Dr. Paul Offit doesn’t like getting threats. But the 62-year-old pediatrician at Children’s Hospital of Philadelphia says it goes with the territory when taking on powerful industries and interest groups whose beliefs are deeply rooted in emotion.
He’s ready for a tsunami of criticism with his latest foray into debunking popular wisdom – “Do You Believe in Magic?: The Sense and Nonsense of Alternative Medicine” in which he takes on the vitamin and herbal supplements industry, alternative medicine of all kinds, Congress and celebrity doctors who peddle their own products. It hits the shelves on Tuesday.
“Yes, I do get hate mail,” Offit admits. He makes the case that the vitamin industry in particular has successfully lobbied to keep itself unregulated while selling billions of pills to an eager and gullible public. “People think of dietary supplements as natural, benign and helpful,” Offit told NBC News. “People don’t think of them as drugs.”

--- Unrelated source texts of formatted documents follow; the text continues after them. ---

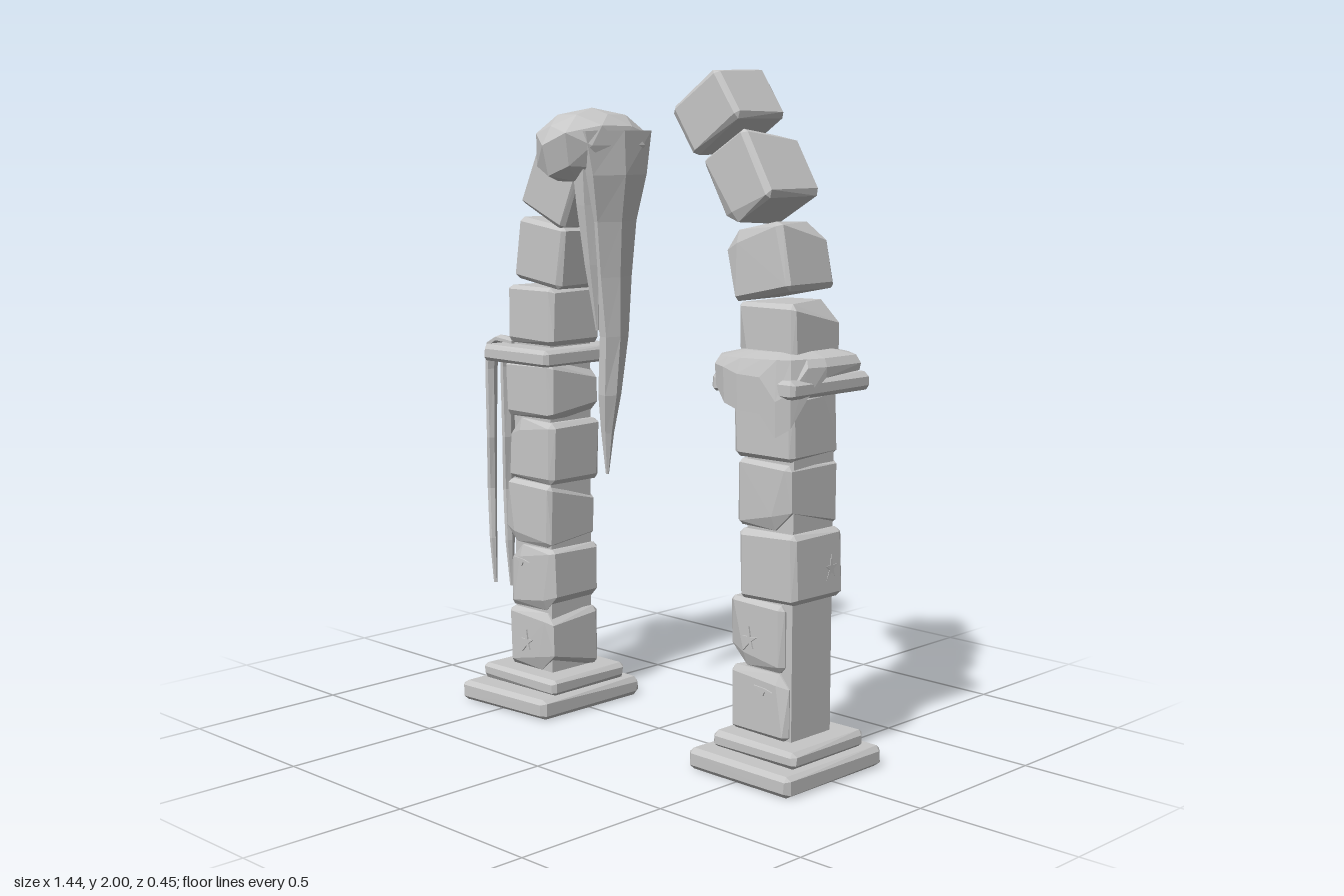
import * as THREE from 'three';
import { ConvexGeometry } from 'three/addons/geometries/ConvexGeometry.js';

const stone = new THREE.MeshStandardMaterial({ color: 0xc6c6c6 });
stone.name = 'grey stone';

let seed = 11;
const rnd = () => (seed = (seed * 16807) % 2147483647) / 2147483647;

function add(parent, name, geometry) {
  const mesh = new THREE.Mesh(geometry, stone);
  mesh.name = name;
  parent.add(mesh);
  return mesh;
}

// Bevelled stone: three points per corner, each lying on one face; a few corners are chipped
function stoneGeometry(w, h, d, bevel, skew = 0.006, chips = 0.2) {
  const pts = [];
  for (const sx of [-1, 1]) for (const sz of [-1, 1]) {
    const kx = rnd() * skew, kz = rnd() * skew;
    for (const sy of [-1, 1]) {
      const b = () => bevel * (0.7 + 0.6 * rnd());
      const chip = rnd() < chips ? 0.02 + 0.03 * rnd() : 0;
      const x = w / 2 - kx, y = h / 2, z = d / 2 - kz;
      const p = (a, e, c) => pts.push(new THREE.Vector3(sx * a, sy * e, sz * c));
      p(x, y - b() - chip, z - b());
      p(x - b() - chip, y, z - b());
      p(x - b() - chip, y - b() - chip * 0.6, z);
    }
  }
  return new ConvexGeometry(pts);
}

// Faceted skin over rings of points, closed at both ends
function skin(rings) {
  const pos = [], n = rings[0].length;
  const tri = (...v) => v.forEach((p) => pos.push(p.x, p.y, p.z));
  const mid = (r) => r.reduce((s, p) => s.add(p), new THREE.Vector3()).divideScalar(n);
  const first = rings[0], last = rings[rings.length - 1], c0 = mid(first), c1 = mid(last);
  for (let i = 0; i < n; i++) {
    const j = (i + 1) % n;
    for (let k = 0; k < rings.length - 1; k++) {
      const a = rings[k], b = rings[k + 1];
      tri(a[i], a[j], b[j]);
      tri(a[i], b[j], b[i]);
    }
    tri(c0, first[j], first[i]);
    tri(c1, last[i], last[j]);
  }
  const g = new THREE.BufferGeometry();
  g.setAttribute('position', new THREE.Float32BufferAttribute(pos, 3));
  g.computeVertexNormals();
  return g;
}

// Hanging strand: path of [x, y, z, half width along z, half thickness]
function strandGeometry(path) {
  return skin(path.map(([x, y, z, w, t], k) => {
    const a = path[Math.max(k - 1, 0)], b = path[Math.min(k + 1, path.length - 1)];
    const d = new THREE.Vector2(b[0] - a[0], b[1] - a[1]).normalize();
    return [0, 1, 2, 3, 4, 5].map((i) => {
      const u = (i / 6) * Math.PI * 2, c = Math.cos(u) * t;
      return new THREE.Vector3(x - d.y * c, y + d.x * c, z + Math.sin(u) * w);
    });
  }));
}

// Column: blocks of [x, y, width, height, lean]
function column(name, baseX, collarX, blocks) {
  const g = new THREE.Group();
  g.name = name;
  add(g, 'baseSlab', stoneGeometry(0.41, 0.062, 0.46, 0.014, 0.03, 0)).position.set(baseX, 0.031, 0);
  add(g, 'baseStep', stoneGeometry(0.34, 0.048, 0.335, 0.012, 0.015, 0)).position.set(baseX, 0.09, 0);
  add(g, 'collar', stoneGeometry(0.315, 0.052, 0.34, 0.012, 0.01, 0)).position.set(collarX, 1.128, 0);
  add(g, 'core', new THREE.BoxGeometry(0.17, 1.2, 0.17)).position.set(baseX, 0.68, 0);
  blocks.forEach(([x, y, w, h, lean], i) => {
    const m = add(g, 'block' + (i + 1), stoneGeometry(w, h, 0.215, 0.014));
    m.position.set(x, y, 0);
    m.rotation.set(0, (rnd() - 0.5) * 0.05, lean);
  });
  return g;
}

// Chisel marks: thin jagged stars and slashes
const starShape = new THREE.Shape([...Array(10).keys()].map((i) => {
  const r = i % 2 ? 0.011 : [0.04, 0.03, 0.042, 0.03, 0.036][i / 2];
  const a = Math.PI / 2 + (i / 10) * Math.PI * 2;
  return new THREE.Vector2(Math.cos(a) * r * 0.85, Math.sin(a) * r);
}));
const slashShape = new THREE.Shape([[-0.035, 0.012], [-0.012, -0.002], [0, -0.014], [0.006, -0.002],
  [0.035, 0.002], [0.006, 0.009]].map(([x, y]) => new THREE.Vector2(x, y)));
const markGeometry = (shape) => new THREE.ExtrudeGeometry(shape, { depth: 0.005, bevelEnabled: false });

export function createModel() {
  seed = 11;
  const model = new THREE.Group();
  model.name = 'brokenArch';

  const left = column('rightHandColumn', -0.477, -0.475, [
    [-0.475, 0.21, 0.21, 0.19, 0], [-0.47, 0.413, 0.21, 0.2, 0.01], [-0.49, 0.62, 0.21, 0.2, -0.02],
    [-0.47, 0.823, 0.215, 0.195, -0.03], [-0.48, 1.015, 0.225, 0.175, 0.02], [-0.47, 1.25, 0.215, 0.18, 0],
    [-0.425, 1.447, 0.215, 0.195, -0.14], [-0.365, 1.675, 0.215, 0.25, -0.42],
  ]);
  const right = column('leftHandColumn', 0.523, 0.52, [
    [0.497, 0.21, 0.215, 0.19, 0], [0.485, 0.408, 0.21, 0.195, 0], [0.528, 0.61, 0.215, 0.2, 0.03],
    [0.51, 0.812, 0.21, 0.19, -0.01], [0.502, 1.007, 0.225, 0.185, 0.02], [0.515, 1.258, 0.21, 0.19, 0.02],
    [0.474, 1.465, 0.215, 0.195, 0.2], [0.405, 1.695, 0.195, 0.215, 0.53], [0.276, 1.875, 0.21, 0.165, 0.6],
  ]);
  model.add(left, right);

  // Marks: [column, star?, x, y, z, turn about y]
  const F = 0.104, P = Math.PI;
  [
    [left, 1, -0.49, 0.2, F, 0], [left, 0, -0.51, 0.46, F, 0], [left, 0, -0.47, 0.2, -F, P],
    [left, 1, -0.47, 0.41, -F, P], [right, 1, 0.465, 0.39, F, 0], [right, 0, 0.52, 0.25, F, 0],
    [right, 1, 0.49, 0.2, -F, P], [right, 0, 0.49, 0.41, -F, P], [right, 0, 0.6, 0.25, 0.04, P / 2],
    [right, 1, 0.631, 0.6, -0.05, P / 2], [left, 1, -0.573, 0.41, 0, -P / 2],
  ].forEach(([g, star, x, y, z, turn]) => {
    const m = add(g, star ? 'starMark' : 'slashMark', markGeometry(star ? starShape : slashShape));
    m.position.set(x, y, z);
    m.rotation.y = turn;
  });

  // Leafy clump over the broken top, made uneven by a wave rule
  const clump = new THREE.IcosahedronGeometry(1, 1);
  const p = clump.attributes.position;
  for (let i = 0; i < p.count; i++) {
    const x = p.getX(i), y = p.getY(i), z = p.getZ(i);
    const k = 1 + 0.07 * Math.sin(5 * x + 3 * z) * Math.cos(4 * y + 2 * z);
    const sag = y < 0 ? Math.abs(z) * 0.035 : 0;
    p.setXYZ(i, x * k * 0.135, y * k * 0.112 - sag, z * k * 0.205);
  }
  clump.computeVertexNormals();
  add(model, 'clump', clump).position.set(-0.275, 1.778, 0.012);

  // Trailing growth below the clump
  add(model, 'longTrail', strandGeometry([
    [-0.195, 1.82, 0.0, 0.16, 0.05], [-0.19, 1.69, 0.0, 0.13, 0.05], [-0.2, 1.55, 0.0, 0.095, 0.042],
    [-0.2, 1.38, 0.0, 0.075, 0.035], [-0.193, 1.2, 0.0, 0.055, 0.028], [-0.203, 1.02, 0.01, 0.04, 0.03],
    [-0.213, 0.9, 0.01, 0.022, 0.018], [-0.215, 0.77, 0.01, 0.005, 0.005]]));
  add(model, 'shortTrail', strandGeometry([
    [-0.22, 1.78, 0.07, 0.07, 0.05], [-0.22, 1.6, 0.07, 0.05, 0.035], [-0.215, 1.42, 0.065, 0.03, 0.022],
    [-0.21, 1.22, 0.055, 0.005, 0.005]]));

  // Vines draped over the collar: [z, x shift, lowest y, half width]
  [[-0.06, 0.012, 0.28, 0.03], [-0.015, -0.022, 0.33, 0.036], [0.075, 0.0, 0.36, 0.026]].forEach(([z, s, low, w], i) => {
    const y = (t) => 1.1 + (low - 1.1) * t;
    add(model, 'vine' + (i + 1), strandGeometry([
      [-0.56, 1.158, z, w, 0.008], [-0.635, 1.165, z, w * 1.1, 0.011], [-0.675 + s, 1.145, z, w, 0.014],
      [-0.685 + s, y(0.05), z, w * 0.9, 0.013], [-0.677 + s, y(0.35), z + 0.008, w * 0.7, 0.013],
      [-0.695 + s, y(0.58), z - 0.006, w * 0.6, 0.014], [-0.68 + s, y(0.8), z + 0.004, w * 0.5, 0.011],
      [-0.677 + s, low, z, w * 0.2, 0.006]]));
  });

  // Growth spread on the other collar, dripping at the front: [x, z, lowest y]
  const rim = [[0.69, -0.1, 1.165], [0.685, 0.04, 1.155], [0.668, 0.1, 1.1], [0.65, 0.15, 1.02], [0.615, 0.175, 0.995],
    [0.57, 0.19, 1.06], [0.5, 0.205, 1.065], [0.45, 0.205, 1.08], [0.41, 0.195, 1.125], [0.375, 0.15, 1.16],
    [0.345, 0.02, 1.17], [0.36, -0.14, 1.17], [0.43, -0.19, 1.17], [0.53, -0.185, 1.175], [0.62, -0.15, 1.17]];
  const ring = (s, height) => rim.map(([x, z, low]) =>
    new THREE.Vector3(0.52 + (x - 0.52) * s, height(low), z * s));
  add(model, 'drapedGrowth', skin([
    ring(0.6, () => 1.222), ring(0.93, () => 1.208), ring(1, (l) => Math.min(1.185, l + 0.1)),
    ring(0.98, (l) => l), ring(0.9, (l) => l + 0.012), ring(0.85, () => 1.158)]));

  return model;
}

Yet studies have shown that not only do vitamin supplements fail to lower cancer risk, but they can actually cause cancer – most notably the 1994 Finnish study that found smokers who took beta carotene – which the body converts to vitamin A – actually had a higher risk of lung cancer than men who didn’t take the supplements. Alternative therapies of all kinds are often not only of no benefit whatsoever — they can be harmful, he notes.
Written By: Maggie Foxcontinue to source article at nbcnews.com